**** Record extracts ****
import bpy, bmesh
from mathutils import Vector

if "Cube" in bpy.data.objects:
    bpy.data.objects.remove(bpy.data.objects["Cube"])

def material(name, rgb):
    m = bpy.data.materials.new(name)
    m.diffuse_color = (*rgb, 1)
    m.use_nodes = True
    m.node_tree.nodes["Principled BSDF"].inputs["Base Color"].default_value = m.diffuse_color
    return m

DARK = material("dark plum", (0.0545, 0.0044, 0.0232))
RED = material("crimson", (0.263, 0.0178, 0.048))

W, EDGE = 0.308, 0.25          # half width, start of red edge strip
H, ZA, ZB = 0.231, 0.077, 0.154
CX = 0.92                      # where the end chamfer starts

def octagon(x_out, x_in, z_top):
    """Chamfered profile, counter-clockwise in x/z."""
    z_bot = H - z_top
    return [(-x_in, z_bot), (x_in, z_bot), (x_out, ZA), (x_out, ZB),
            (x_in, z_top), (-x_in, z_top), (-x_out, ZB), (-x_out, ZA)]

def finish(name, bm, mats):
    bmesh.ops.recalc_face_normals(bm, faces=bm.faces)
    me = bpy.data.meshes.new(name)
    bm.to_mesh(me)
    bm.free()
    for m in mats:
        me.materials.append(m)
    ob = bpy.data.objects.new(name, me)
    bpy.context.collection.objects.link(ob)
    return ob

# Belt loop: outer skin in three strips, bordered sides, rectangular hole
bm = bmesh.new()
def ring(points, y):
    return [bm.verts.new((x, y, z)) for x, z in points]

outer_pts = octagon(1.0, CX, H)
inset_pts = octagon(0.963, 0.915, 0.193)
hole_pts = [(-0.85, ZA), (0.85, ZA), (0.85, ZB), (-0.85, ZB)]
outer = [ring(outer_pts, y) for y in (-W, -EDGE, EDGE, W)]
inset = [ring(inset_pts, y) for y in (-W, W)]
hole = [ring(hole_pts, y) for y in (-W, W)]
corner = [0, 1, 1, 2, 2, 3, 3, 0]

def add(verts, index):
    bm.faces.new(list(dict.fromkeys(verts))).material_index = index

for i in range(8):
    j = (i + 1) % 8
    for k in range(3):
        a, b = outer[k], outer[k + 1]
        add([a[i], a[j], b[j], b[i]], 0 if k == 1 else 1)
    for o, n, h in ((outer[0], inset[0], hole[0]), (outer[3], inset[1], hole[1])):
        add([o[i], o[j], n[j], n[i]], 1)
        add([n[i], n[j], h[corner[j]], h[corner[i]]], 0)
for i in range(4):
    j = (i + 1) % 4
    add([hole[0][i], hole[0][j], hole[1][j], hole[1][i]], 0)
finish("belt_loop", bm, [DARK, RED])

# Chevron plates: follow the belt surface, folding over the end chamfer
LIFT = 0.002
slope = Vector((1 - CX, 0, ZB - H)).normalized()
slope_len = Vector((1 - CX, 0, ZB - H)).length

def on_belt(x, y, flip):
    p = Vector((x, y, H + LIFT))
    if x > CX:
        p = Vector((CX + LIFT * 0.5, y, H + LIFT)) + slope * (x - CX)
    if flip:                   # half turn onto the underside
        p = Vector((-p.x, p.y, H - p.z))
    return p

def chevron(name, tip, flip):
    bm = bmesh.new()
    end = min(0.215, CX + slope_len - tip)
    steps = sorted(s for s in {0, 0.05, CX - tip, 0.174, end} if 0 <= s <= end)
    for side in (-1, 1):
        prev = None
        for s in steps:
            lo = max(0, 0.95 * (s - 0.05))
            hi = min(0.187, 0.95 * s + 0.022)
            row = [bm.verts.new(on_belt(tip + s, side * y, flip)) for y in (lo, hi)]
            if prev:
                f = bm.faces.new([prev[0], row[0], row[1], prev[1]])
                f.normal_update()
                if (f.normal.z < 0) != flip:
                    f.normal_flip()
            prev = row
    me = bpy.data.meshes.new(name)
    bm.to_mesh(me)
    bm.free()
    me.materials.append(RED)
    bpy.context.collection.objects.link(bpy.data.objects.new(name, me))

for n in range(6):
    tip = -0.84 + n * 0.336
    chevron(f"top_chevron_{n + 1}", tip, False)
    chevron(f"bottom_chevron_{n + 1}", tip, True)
****
**** Record extracts ****
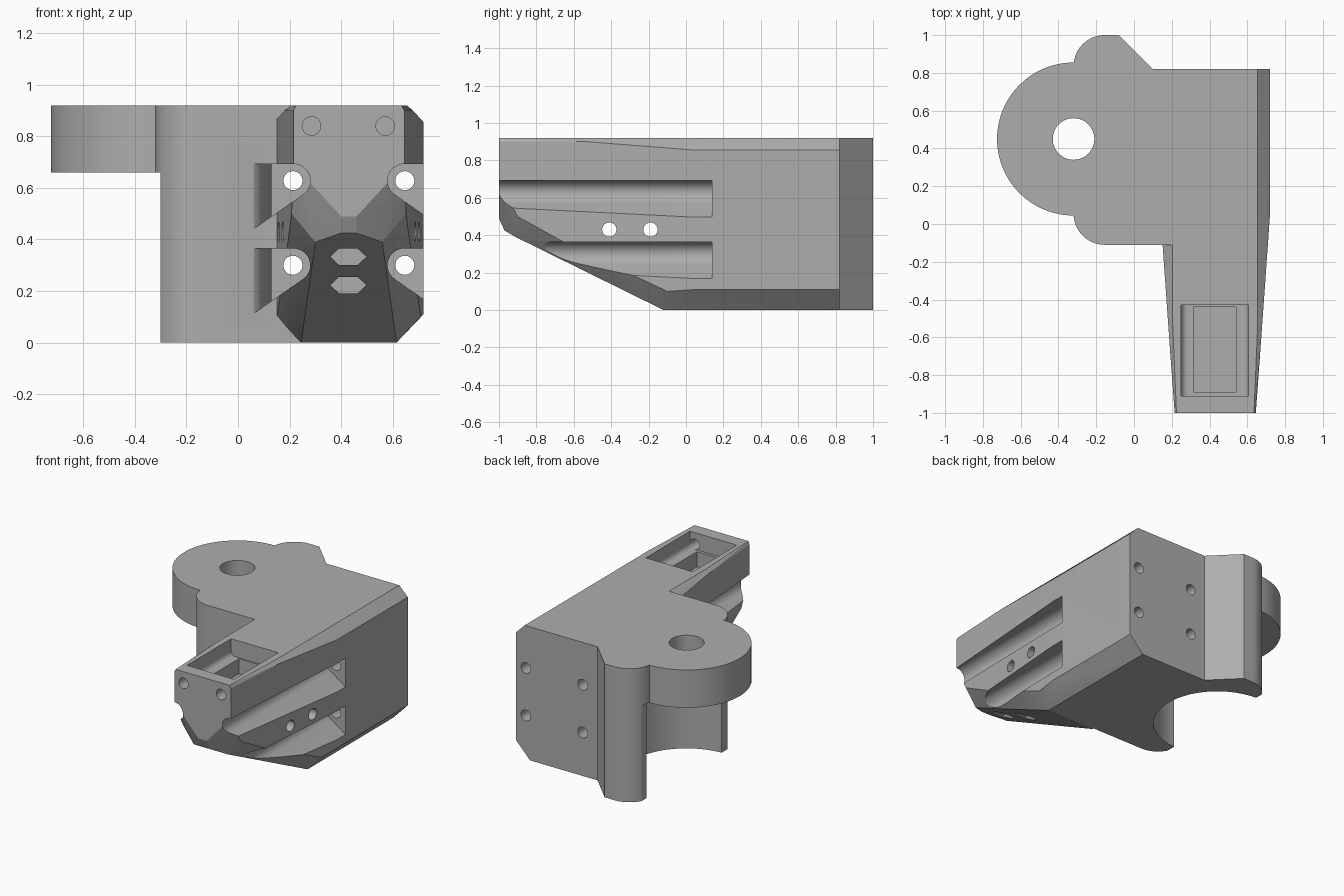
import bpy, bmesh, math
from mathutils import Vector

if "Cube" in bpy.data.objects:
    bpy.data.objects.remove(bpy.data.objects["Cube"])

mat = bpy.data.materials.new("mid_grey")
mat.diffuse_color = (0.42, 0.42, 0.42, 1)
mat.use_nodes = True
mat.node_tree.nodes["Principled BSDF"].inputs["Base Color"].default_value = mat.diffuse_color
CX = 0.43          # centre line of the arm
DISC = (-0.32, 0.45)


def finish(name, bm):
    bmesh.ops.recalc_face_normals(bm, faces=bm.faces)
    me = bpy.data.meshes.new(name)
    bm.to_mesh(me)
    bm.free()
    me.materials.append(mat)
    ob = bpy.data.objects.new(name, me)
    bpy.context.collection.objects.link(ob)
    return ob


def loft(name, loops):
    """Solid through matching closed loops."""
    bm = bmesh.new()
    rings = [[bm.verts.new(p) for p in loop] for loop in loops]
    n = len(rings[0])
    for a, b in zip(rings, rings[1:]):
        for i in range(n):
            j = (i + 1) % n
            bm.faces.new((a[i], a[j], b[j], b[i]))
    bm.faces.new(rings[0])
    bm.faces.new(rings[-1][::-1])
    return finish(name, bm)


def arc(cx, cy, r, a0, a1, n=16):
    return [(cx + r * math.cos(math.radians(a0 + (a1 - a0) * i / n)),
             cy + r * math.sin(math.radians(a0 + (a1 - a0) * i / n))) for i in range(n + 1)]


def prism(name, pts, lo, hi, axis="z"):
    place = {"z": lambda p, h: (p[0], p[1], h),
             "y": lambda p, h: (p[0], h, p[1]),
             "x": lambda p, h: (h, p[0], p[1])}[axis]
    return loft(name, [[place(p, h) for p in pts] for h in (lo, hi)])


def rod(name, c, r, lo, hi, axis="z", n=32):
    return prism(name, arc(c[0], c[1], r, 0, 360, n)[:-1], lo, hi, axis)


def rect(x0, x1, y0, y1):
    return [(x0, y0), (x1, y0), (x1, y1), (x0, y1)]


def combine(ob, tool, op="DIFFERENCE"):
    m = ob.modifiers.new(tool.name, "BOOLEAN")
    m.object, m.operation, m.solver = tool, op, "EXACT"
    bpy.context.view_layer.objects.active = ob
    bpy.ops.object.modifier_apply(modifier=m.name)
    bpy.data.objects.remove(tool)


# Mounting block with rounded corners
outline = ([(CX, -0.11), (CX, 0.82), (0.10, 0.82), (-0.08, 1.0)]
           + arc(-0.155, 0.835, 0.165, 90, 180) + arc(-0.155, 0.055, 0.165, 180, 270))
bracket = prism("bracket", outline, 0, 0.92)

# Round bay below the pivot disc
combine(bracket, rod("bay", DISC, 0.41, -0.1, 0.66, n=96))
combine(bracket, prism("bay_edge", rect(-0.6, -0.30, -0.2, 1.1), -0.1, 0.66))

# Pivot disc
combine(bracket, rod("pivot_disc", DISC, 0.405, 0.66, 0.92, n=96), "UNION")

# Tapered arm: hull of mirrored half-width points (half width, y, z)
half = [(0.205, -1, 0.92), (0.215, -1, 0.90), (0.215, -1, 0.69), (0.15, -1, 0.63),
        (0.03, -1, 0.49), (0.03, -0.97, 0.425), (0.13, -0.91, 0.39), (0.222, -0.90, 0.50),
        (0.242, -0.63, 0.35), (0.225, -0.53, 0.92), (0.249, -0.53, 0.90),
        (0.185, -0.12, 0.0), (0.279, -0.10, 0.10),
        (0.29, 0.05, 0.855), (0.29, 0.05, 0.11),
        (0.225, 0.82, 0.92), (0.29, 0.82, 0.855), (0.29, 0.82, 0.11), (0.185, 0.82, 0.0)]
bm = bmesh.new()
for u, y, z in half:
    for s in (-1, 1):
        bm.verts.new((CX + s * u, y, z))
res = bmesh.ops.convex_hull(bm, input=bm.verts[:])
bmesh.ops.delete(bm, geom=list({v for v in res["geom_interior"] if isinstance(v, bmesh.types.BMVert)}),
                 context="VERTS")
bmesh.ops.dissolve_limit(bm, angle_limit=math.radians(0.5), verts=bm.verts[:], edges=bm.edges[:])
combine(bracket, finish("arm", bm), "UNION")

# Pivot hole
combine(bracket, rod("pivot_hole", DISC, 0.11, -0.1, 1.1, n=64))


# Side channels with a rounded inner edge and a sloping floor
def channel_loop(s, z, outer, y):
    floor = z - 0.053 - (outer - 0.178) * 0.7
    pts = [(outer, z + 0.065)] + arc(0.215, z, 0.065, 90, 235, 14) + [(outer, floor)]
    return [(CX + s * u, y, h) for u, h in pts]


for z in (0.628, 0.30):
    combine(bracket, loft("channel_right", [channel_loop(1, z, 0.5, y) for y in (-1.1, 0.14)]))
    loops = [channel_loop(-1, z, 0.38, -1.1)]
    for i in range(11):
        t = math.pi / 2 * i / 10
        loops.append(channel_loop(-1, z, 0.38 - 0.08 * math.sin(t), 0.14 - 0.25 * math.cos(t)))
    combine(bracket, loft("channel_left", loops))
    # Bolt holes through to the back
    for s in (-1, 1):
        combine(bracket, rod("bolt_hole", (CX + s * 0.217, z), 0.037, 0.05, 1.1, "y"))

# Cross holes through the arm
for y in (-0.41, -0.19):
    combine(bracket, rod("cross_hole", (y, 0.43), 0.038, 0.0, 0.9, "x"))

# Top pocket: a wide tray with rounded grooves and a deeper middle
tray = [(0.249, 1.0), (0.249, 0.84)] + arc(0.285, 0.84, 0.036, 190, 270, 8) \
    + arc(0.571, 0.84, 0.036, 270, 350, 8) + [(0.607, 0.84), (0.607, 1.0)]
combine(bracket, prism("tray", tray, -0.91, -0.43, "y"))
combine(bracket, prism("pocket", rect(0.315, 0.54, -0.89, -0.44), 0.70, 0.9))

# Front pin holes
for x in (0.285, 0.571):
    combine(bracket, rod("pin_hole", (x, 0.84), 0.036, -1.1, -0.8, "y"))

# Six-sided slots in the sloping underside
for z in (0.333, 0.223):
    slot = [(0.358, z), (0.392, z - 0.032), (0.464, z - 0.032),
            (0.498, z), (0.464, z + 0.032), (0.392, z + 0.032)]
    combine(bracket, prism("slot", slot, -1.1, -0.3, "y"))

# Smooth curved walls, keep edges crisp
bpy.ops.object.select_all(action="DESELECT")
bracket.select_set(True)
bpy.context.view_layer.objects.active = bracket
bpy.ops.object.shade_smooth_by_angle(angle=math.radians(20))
****
§ Exercise requirements
Bring together each line above where the string "bmesh" turns up.

§ Result of the task
import bpy, bmesh
    bmesh.ops.recalc_face_normals(bm, faces=bm.faces)
bm = bmesh.new()
    bm = bmesh.new()
import bpy, bmesh, math
    bmesh.ops.recalc_face_normals(bm, faces=bm.faces)
    bm = bmesh.new()
bm = bmesh.new()
res = bmesh.ops.convex_hull(bm, input=bm.verts[:])
bmesh.ops.delete(bm, geom=list({v for v in res["geom_interior"] if isinstance(v, bmesh.types.BMVert)}),
bmesh.ops.dissolve_limit(bm, angle_limit=math.radians(0.5), verts=bm.verts[:], edges=bm.edges[:])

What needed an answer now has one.